== Data for review ==

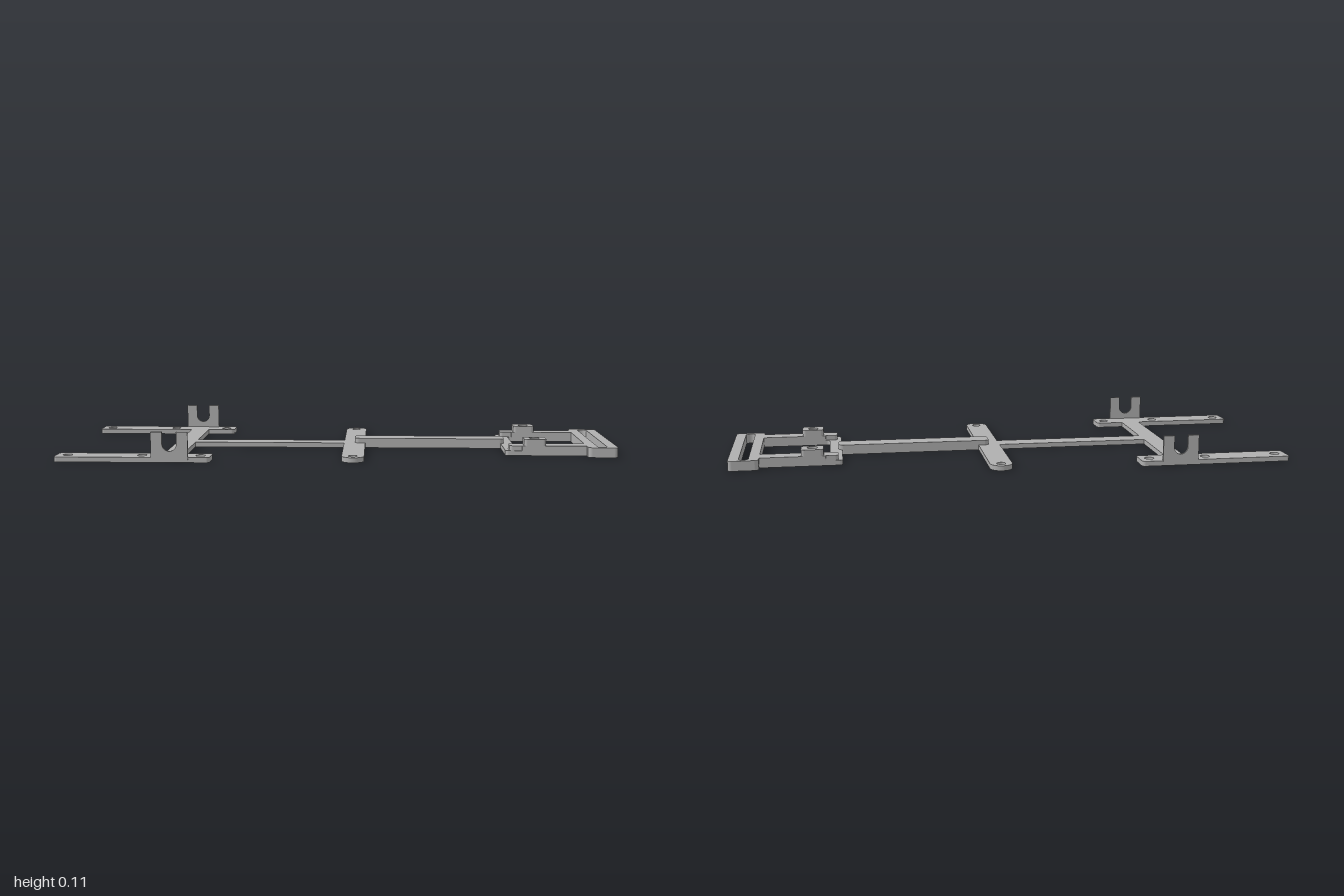
import * as THREE from 'three';

const LOW = 0.018, HIGH = 0.036, PAD = 0.06;

export function createModel() {
  const group = new THREE.Group();
  const grey = new THREE.MeshStandardMaterial({ color: 0xb0b0b0 });
  grey.name = 'grey plastic';

  // Trace a rounded rectangle (x0..x1, y0..y1) onto a shape or path
  function rounded(path, x0, x1, y0, y1, r) {
    path.moveTo(x0 + r, y0);
    path.lineTo(x1 - r, y0);
    path.absarc(x1 - r, y0 + r, r, -Math.PI / 2, 0);
    path.lineTo(x1, y1 - r);
    path.absarc(x1 - r, y1 - r, r, 0, Math.PI / 2);
    path.lineTo(x0 + r, y1);
    path.absarc(x0 + r, y1 - r, r, Math.PI / 2, Math.PI);
    path.lineTo(x0, y0 + r);
    path.absarc(x0 + r, y0 + r, r, Math.PI, Math.PI * 1.5);
    return path;
  }
  const circle = (x, y, r) => new THREE.Path().absarc(x, y, r, 0, Math.PI * 2, true);

  function add(name, geometry) {
    const mesh = new THREE.Mesh(geometry, grey);
    mesh.name = name;
    group.add(mesh);
    return mesh;
  }

  // Flat plate lying in the ground plane, from height y0 to y1
  function plate(name, x0, x1, z0, z1, r, y0, y1, holes = []) {
    const shape = rounded(new THREE.Shape(), x0, x1, -z1, -z0, r);
    shape.holes.push(...holes);
    const geo = new THREE.ExtrudeGeometry(shape, { depth: y1 - y0, bevelEnabled: false, curveSegments: 10 });
    geo.rotateX(-Math.PI / 2);
    geo.translate(0, y0, 0);
    return add(name, geo);
  }

  // Spine and cross members
  plate('spine', -0.57, 0.1, -0.035, 0.035, 0.001, 0, LOW);
  plate('raisedSpine', 0.05, 0.613, -0.035, 0.035, 0.018, 0, HIGH);
  plate('rearCrossbar', -0.625, -0.555, -0.3, 0.3, 0.001, 0, LOW);
  plate('middleArm', 0.01, 0.09, -0.368, 0.368, 0.04, 0, LOW,
    [circle(0.05, 0.33, 0.016), circle(0.05, -0.33, 0.016)]);

  // Notched upright bracket profile
  const bracket = new THREE.Shape();
  bracket.moveTo(-0.655, 0.001);
  bracket.lineTo(-0.525, 0.001);
  bracket.lineTo(-0.525, 0.108);
  bracket.lineTo(-0.565, 0.108);
  bracket.lineTo(-0.565, 0.065);
  bracket.absarc(-0.59, 0.065, 0.025, 0, Math.PI, true);
  bracket.lineTo(-0.615, 0.108);
  bracket.lineTo(-0.655, 0.108);

  for (const s of [1, -1]) {
    const span = (a, b) => (s > 0 ? [a, b] : [-b, -a]);
    // Drilled side plates with brackets on the outer edge
    plate('sidePlate', -1, -0.45, ...span(0.292, 0.382), 0.012, 0, LOW,
      [-0.96, -0.695, -0.487].map((x) => circle(x, -s * 0.335, 0.017)));
    const geo = new THREE.ExtrudeGeometry(bracket, { depth: 0.008, bevelEnabled: false, curveSegments: 10 });
    add('bracket', geo).position.z = s > 0 ? 0.3745 : -0.3825;

    // Frame rails, corner blocks and drilled pads
    const bore = () => [circle(0.707, -s * 0.162, 0.018)];
    plate('frameRail', 0.66, 0.91, ...span(0.137, 0.196), 0.001, 0, HIGH, bore());
    plate('cornerBlock', 0.615, 0.68, ...span(0.14, 0.195), 0.012, LOW, HIGH);
    plate('pad', 0.667, 0.747, ...span(0.135, 0.199), 0.012, HIGH, PAD, bore());
  }

  // Low frame end under the corner blocks
  const end = new THREE.Shape();
  end.moveTo(0.67, -0.196);
  end.lineTo(0.67, -0.137);
  end.lineTo(0.657, -0.137);
  end.absarc(0.657, -0.125, 0.012, -Math.PI / 2, Math.PI, true);
  end.lineTo(0.645, 0.125);
  end.absarc(0.657, 0.125, 0.012, Math.PI, Math.PI / 2, true);
  end.lineTo(0.67, 0.137);
  end.lineTo(0.67, 0.196);
  end.lineTo(0.612, 0.196);
  end.absarc(0.612, 0.184, 0.012, Math.PI / 2, Math.PI, false);
  end.lineTo(0.6, -0.184);
  end.absarc(0.612, -0.184, 0.012, Math.PI, Math.PI * 1.5, false);
  const endGeo = new THREE.ExtrudeGeometry(end, { depth: LOW, bevelEnabled: false, curveSegments: 8 });
  add('frameEnd', endGeo.rotateX(-Math.PI / 2));

  // Slotted strap bar
  plate('slottedBar', 0.893, 1, -0.231, 0.231, 0.015, 0, HIGH,
    [rounded(new THREE.Path(), 0.929, 0.963, -0.215, 0.215, 0.016)]);

  return group;
}
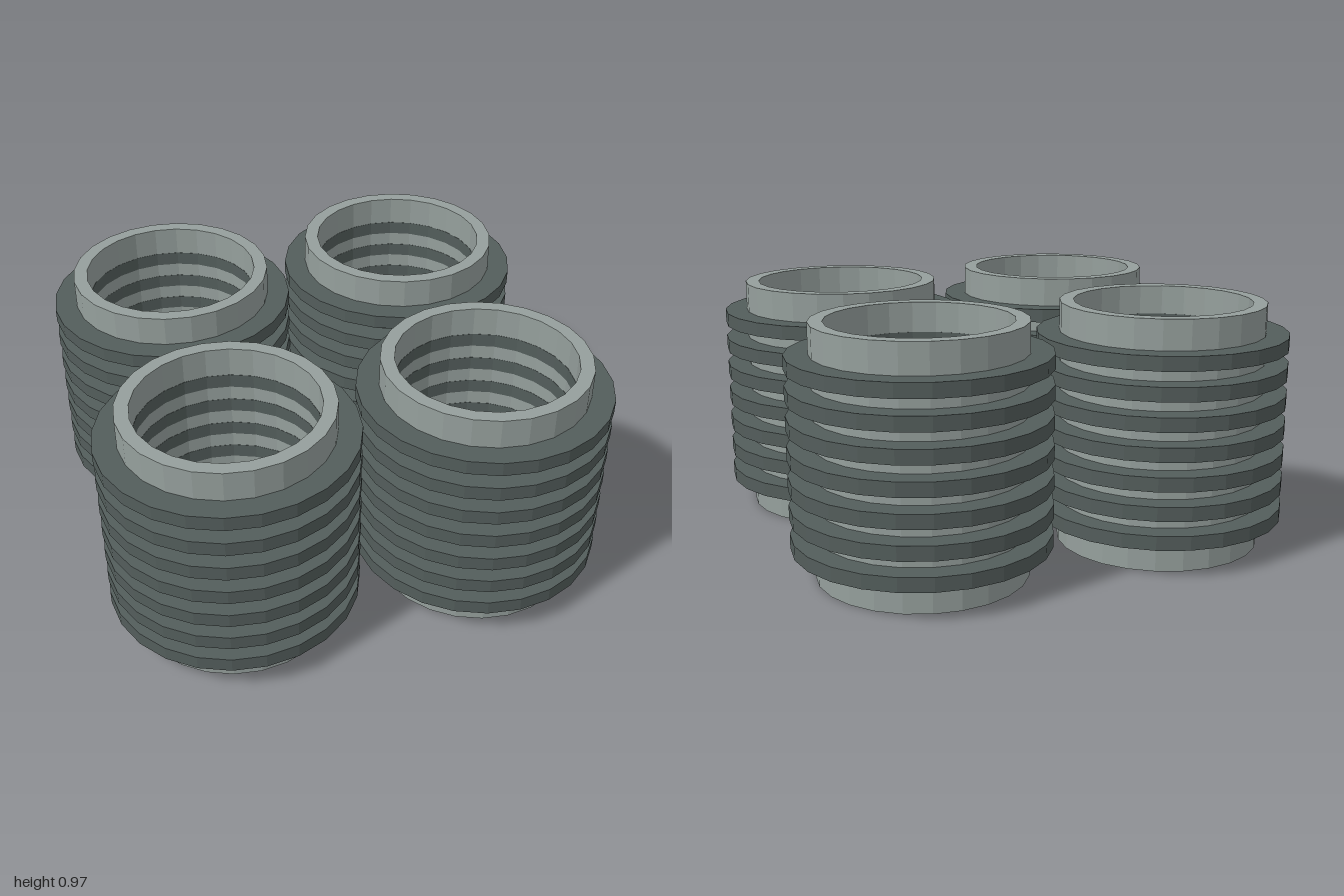
import * as THREE from 'three';

const SIDES = 24;
const HEIGHT = 0.973;
const CENTRE = 0.505;
const FIN_COUNT = 7;
const FIN_STEP = 0.1135;
const FIN_HEIGHT = 0.056;

// Hollow ring with a rectangular section, standing on y = 0
function ringGeometry(inner, outer, height) {
  const profile = [
    [outer, 0], [outer, height], [inner, height], [inner, 0], [outer, 0],
  ].map(([r, y]) => new THREE.Vector2(r, y));
  return new THREE.LatheGeometry(profile, SIDES);
}

export function createModel() {
  const tubeMaterial = new THREE.MeshStandardMaterial({ color: 0x959f9c, flatShading: true });
  tubeMaterial.name = 'light grey metal';
  const finMaterial = new THREE.MeshStandardMaterial({ color: 0x535d5b, flatShading: true });
  finMaterial.name = 'dark grey metal';

  const tubeGeometry = ringGeometry(0.35, 0.405, HEIGHT);
  // Fins pass through the wall and show as bands inside the bore
  const finGeometry = ringGeometry(0.349, 0.495, FIN_HEIGHT);

  const model = new THREE.Group();
  model.name = 'finnedTubes';

  // Four identical finned tubes in a square
  for (const x of [-1, 1]) {
    for (const z of [-1, 1]) {
      const unit = new THREE.Group();
      unit.name = `${z > 0 ? 'front' : 'back'}${x > 0 ? 'Left' : 'Right'}FinnedTube`;
      unit.position.set(x * CENTRE, 0, z * CENTRE);

      const tube = new THREE.Mesh(tubeGeometry, tubeMaterial);
      tube.name = 'tube';
      unit.add(tube);

      // Evenly spaced fins about mid height
      for (let i = 0; i < FIN_COUNT; i++) {
        const fin = new THREE.Mesh(finGeometry, finMaterial);
        fin.name = `fin${i + 1}`;
        fin.position.y = HEIGHT / 2 + (i - (FIN_COUNT - 1) / 2) * FIN_STEP - FIN_HEIGHT / 2;
        unit.add(fin);
      }
      model.add(unit);
    }
  }
  return model;
}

===

__Goal of the exercise__
Output all of the data above exactly; no pictures should appear.

__Task result__
import * as THREE from 'three';

const LOW = 0.018, HIGH = 0.036, PAD = 0.06;

export function createModel() {
  const group = new THREE.Group();
  const grey = new THREE.MeshStandardMaterial({ color: 0xb0b0b0 });
  grey.name = 'grey plastic';

  // Trace a rounded rectangle (x0..x1, y0..y1) onto a shape or path
  function rounded(path, x0, x1, y0, y1, r) {
    path.moveTo(x0 + r, y0);
    path.lineTo(x1 - r, y0);
    path.absarc(x1 - r, y0 + r, r, -Math.PI / 2, 0);
    path.lineTo(x1, y1 - r);
    path.absarc(x1 - r, y1 - r, r, 0, Math.PI / 2);
    path.lineTo(x0 + r, y1);
    path.absarc(x0 + r, y1 - r, r, Math.PI / 2, Math.PI);
    path.lineTo(x0, y0 + r);
    path.absarc(x0 + r, y0 + r, r, Math.PI, Math.PI * 1.5);
    return path;
  }
  const circle = (x, y, r) => new THREE.Path().absarc(x, y, r, 0, Math.PI * 2, true);

  function add(name, geometry) {
    const mesh = new THREE.Mesh(geometry, grey);
    mesh.name = name;
    group.add(mesh);
    return mesh;
  }

  // Flat plate lying in the ground plane, from height y0 to y1
  function plate(name, x0, x1, z0, z1, r, y0, y1, holes = []) {
    const shape = rounded(new THREE.Shape(), x0, x1, -z1, -z0, r);
    shape.holes.push(...holes);
    const geo = new THREE.ExtrudeGeometry(shape, { depth: y1 - y0, bevelEnabled: false, curveSegments: 10 });
    geo.rotateX(-Math.PI / 2);
    geo.translate(0, y0, 0);
    return add(name, geo);
  }

  // Spine and cross members
  plate('spine', -0.57, 0.1, -0.035, 0.035, 0.001, 0, LOW);
  plate('raisedSpine', 0.05, 0.613, -0.035, 0.035, 0.018, 0, HIGH);
  plate('rearCrossbar', -0.625, -0.555, -0.3, 0.3, 0.001, 0, LOW);
  plate('middleArm', 0.01, 0.09, -0.368, 0.368, 0.04, 0, LOW,
    [circle(0.05, 0.33, 0.016), circle(0.05, -0.33, 0.016)]);

  // Notched upright bracket profile
  const bracket = new THREE.Shape();
  bracket.moveTo(-0.655, 0.001);
  bracket.lineTo(-0.525, 0.001);
  bracket.lineTo(-0.525, 0.108);
  bracket.lineTo(-0.565, 0.108);
  bracket.lineTo(-0.565, 0.065);
  bracket.absarc(-0.59, 0.065, 0.025, 0, Math.PI, true);
  bracket.lineTo(-0.615, 0.108);
  bracket.lineTo(-0.655, 0.108);

  for (const s of [1, -1]) {
    const span = (a, b) => (s > 0 ? [a, b] : [-b, -a]);
    // Drilled side plates with brackets on the outer edge
    plate('sidePlate', -1, -0.45, ...span(0.292, 0.382), 0.012, 0, LOW,
      [-0.96, -0.695, -0.487].map((x) => circle(x, -s * 0.335, 0.017)));
    const geo = new THREE.ExtrudeGeometry(bracket, { depth: 0.008, bevelEnabled: false, curveSegments: 10 });
    add('bracket', geo).position.z = s > 0 ? 0.3745 : -0.3825;

    // Frame rails, corner blocks and drilled pads
    const bore = () => [circle(0.707, -s * 0.162, 0.018)];
    plate('frameRail', 0.66, 0.91, ...span(0.137, 0.196), 0.001, 0, HIGH, bore());
    plate('cornerBlock', 0.615, 0.68, ...span(0.14, 0.195), 0.012, LOW, HIGH);
    plate('pad', 0.667, 0.747, ...span(0.135, 0.199), 0.012, HIGH, PAD, bore());
  }

  // Low frame end under the corner blocks
  const end = new THREE.Shape();
  end.moveTo(0.67, -0.196);
  end.lineTo(0.67, -0.137);
  end.lineTo(0.657, -0.137);
  end.absarc(0.657, -0.125, 0.012, -Math.PI / 2, Math.PI, true);
  end.lineTo(0.645, 0.125);
  end.absarc(0.657, 0.125, 0.012, Math.PI, Math.PI / 2, true);
  end.lineTo(0.67, 0.137);
  end.lineTo(0.67, 0.196);
  end.lineTo(0.612, 0.196);
  end.absarc(0.612, 0.184, 0.012, Math.PI / 2, Math.PI, false);
  end.lineTo(0.6, -0.184);
  end.absarc(0.612, -0.184, 0.012, Math.PI, Math.PI * 1.5, false);
  const endGeo = new THREE.ExtrudeGeometry(end, { depth: LOW, bevelEnabled: false, curveSegments: 8 });
  add('frameEnd', endGeo.rotateX(-Math.PI / 2));

  // Slotted strap bar
  plate('slottedBar', 0.893, 1, -0.231, 0.231, 0.015, 0, HIGH,
    [rounded(new THREE.Path(), 0.929, 0.963, -0.215, 0.215, 0.016)]);

  return group;
}
import * as THREE from 'three';

const SIDES = 24;
const HEIGHT = 0.973;
const CENTRE = 0.505;
const FIN_COUNT = 7;
const FIN_STEP = 0.1135;
const FIN_HEIGHT = 0.056;

// Hollow ring with a rectangular section, standing on y = 0
function ringGeometry(inner, outer, height) {
  const profile = [
    [outer, 0], [outer, height], [inner, height], [inner, 0], [outer, 0],
  ].map(([r, y]) => new THREE.Vector2(r, y));
  return new THREE.LatheGeometry(profile, SIDES);
}

export function createModel() {
  const tubeMaterial = new THREE.MeshStandardMaterial({ color: 0x959f9c, flatShading: true });
  tubeMaterial.name = 'light grey metal';
  const finMaterial = new THREE.MeshStandardMaterial({ color: 0x535d5b, flatShading: true });
  finMaterial.name = 'dark grey metal';

  const tubeGeometry = ringGeometry(0.35, 0.405, HEIGHT);
  // Fins pass through the wall and show as bands inside the bore
  const finGeometry = ringGeometry(0.349, 0.495, FIN_HEIGHT);

  const model = new THREE.Group();
  model.name = 'finnedTubes';

  // Four identical finned tubes in a square
  for (const x of [-1, 1]) {
    for (const z of [-1, 1]) {
      const unit = new THREE.Group();
      unit.name = `${z > 0 ? 'front' : 'back'}${x > 0 ? 'Left' : 'Right'}FinnedTube`;
      unit.position.set(x * CENTRE, 0, z * CENTRE);

      const tube = new THREE.Mesh(tubeGeometry, tubeMaterial);
      tube.name = 'tube';
      unit.add(tube);

      // Evenly spaced fins about mid height
      for (let i = 0; i < FIN_COUNT; i++) {
        const fin = new THREE.Mesh(finGeometry, finMaterial);
        fin.name = `fin${i + 1}`;
        fin.position.y = HEIGHT / 2 + (i - (FIN_COUNT - 1) / 2) * FIN_STEP - FIN_HEIGHT / 2;
        unit.add(fin);
      }
      model.add(unit);
    }
  }
  return model;
}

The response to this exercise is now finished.